▶ **EXTRACTED INFORMATION**
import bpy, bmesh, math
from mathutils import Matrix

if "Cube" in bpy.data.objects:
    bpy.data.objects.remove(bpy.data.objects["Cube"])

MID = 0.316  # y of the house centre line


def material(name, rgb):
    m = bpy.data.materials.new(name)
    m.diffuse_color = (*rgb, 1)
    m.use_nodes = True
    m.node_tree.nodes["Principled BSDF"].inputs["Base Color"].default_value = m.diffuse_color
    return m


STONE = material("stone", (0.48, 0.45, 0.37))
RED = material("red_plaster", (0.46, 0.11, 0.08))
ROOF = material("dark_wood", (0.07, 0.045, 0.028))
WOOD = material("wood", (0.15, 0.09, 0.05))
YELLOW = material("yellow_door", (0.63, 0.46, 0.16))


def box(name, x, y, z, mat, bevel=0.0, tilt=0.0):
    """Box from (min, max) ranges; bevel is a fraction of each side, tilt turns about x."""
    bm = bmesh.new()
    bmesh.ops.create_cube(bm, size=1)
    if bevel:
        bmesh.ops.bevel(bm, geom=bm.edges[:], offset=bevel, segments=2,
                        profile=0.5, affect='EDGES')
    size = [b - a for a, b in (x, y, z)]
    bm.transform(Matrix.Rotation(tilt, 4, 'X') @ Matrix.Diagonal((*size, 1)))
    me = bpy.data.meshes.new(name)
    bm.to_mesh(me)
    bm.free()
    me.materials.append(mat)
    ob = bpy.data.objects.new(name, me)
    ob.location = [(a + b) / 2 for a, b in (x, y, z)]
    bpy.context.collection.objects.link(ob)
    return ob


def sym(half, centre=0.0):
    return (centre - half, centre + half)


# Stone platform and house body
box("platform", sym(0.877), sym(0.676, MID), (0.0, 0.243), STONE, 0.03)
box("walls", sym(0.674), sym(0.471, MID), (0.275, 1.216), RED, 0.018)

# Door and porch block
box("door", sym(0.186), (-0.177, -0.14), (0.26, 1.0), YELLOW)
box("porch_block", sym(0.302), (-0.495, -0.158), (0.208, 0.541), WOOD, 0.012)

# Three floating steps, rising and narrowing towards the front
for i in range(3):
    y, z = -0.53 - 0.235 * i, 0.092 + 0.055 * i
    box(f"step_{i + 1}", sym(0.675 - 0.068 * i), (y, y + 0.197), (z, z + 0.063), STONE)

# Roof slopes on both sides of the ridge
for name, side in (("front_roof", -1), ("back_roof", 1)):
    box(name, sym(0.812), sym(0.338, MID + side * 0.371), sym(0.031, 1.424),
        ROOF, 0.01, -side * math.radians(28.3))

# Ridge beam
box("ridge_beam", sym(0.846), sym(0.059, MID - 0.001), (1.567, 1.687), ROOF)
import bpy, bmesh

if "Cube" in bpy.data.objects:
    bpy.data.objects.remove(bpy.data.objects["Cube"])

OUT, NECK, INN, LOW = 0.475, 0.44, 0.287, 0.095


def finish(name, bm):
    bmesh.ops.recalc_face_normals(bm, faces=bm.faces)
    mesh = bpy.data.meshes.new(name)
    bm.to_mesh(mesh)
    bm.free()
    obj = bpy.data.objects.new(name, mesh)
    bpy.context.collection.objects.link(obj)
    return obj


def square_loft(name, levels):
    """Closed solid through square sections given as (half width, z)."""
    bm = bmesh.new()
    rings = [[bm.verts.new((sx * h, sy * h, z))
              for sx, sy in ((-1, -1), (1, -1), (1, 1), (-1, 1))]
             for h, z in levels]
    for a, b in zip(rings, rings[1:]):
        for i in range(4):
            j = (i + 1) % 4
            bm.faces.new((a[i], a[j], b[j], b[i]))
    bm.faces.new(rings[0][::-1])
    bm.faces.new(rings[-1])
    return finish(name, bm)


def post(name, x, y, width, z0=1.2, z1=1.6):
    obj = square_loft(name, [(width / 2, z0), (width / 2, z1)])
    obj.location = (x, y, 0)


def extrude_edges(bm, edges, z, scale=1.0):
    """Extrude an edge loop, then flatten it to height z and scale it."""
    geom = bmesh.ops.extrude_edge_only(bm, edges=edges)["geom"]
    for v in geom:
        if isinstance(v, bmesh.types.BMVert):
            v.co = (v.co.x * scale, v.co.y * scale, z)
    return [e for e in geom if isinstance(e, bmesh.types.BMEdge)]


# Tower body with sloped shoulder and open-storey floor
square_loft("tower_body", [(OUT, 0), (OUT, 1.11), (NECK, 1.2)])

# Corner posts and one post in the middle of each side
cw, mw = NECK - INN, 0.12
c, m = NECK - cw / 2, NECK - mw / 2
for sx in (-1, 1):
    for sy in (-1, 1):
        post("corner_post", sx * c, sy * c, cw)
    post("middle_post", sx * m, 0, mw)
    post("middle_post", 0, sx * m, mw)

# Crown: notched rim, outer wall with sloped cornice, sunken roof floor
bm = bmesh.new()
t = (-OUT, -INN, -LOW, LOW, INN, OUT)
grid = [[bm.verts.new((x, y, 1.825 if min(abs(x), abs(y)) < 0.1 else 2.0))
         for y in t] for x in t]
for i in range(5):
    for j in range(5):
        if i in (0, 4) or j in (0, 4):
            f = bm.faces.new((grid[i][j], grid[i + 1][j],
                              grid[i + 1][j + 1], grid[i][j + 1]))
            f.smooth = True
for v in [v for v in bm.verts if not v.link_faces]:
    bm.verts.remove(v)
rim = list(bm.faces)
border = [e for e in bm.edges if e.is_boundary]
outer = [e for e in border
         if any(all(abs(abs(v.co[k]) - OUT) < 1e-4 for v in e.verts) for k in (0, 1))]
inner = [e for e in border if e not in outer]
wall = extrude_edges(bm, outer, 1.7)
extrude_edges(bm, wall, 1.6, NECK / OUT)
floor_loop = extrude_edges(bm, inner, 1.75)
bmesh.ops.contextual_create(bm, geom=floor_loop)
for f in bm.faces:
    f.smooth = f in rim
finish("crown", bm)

▶ **ASSIGNMENT**
Count each line above where the word "data" appears, and answer with nothing except that count.

▶ **PROBLEM SOLUTION**
9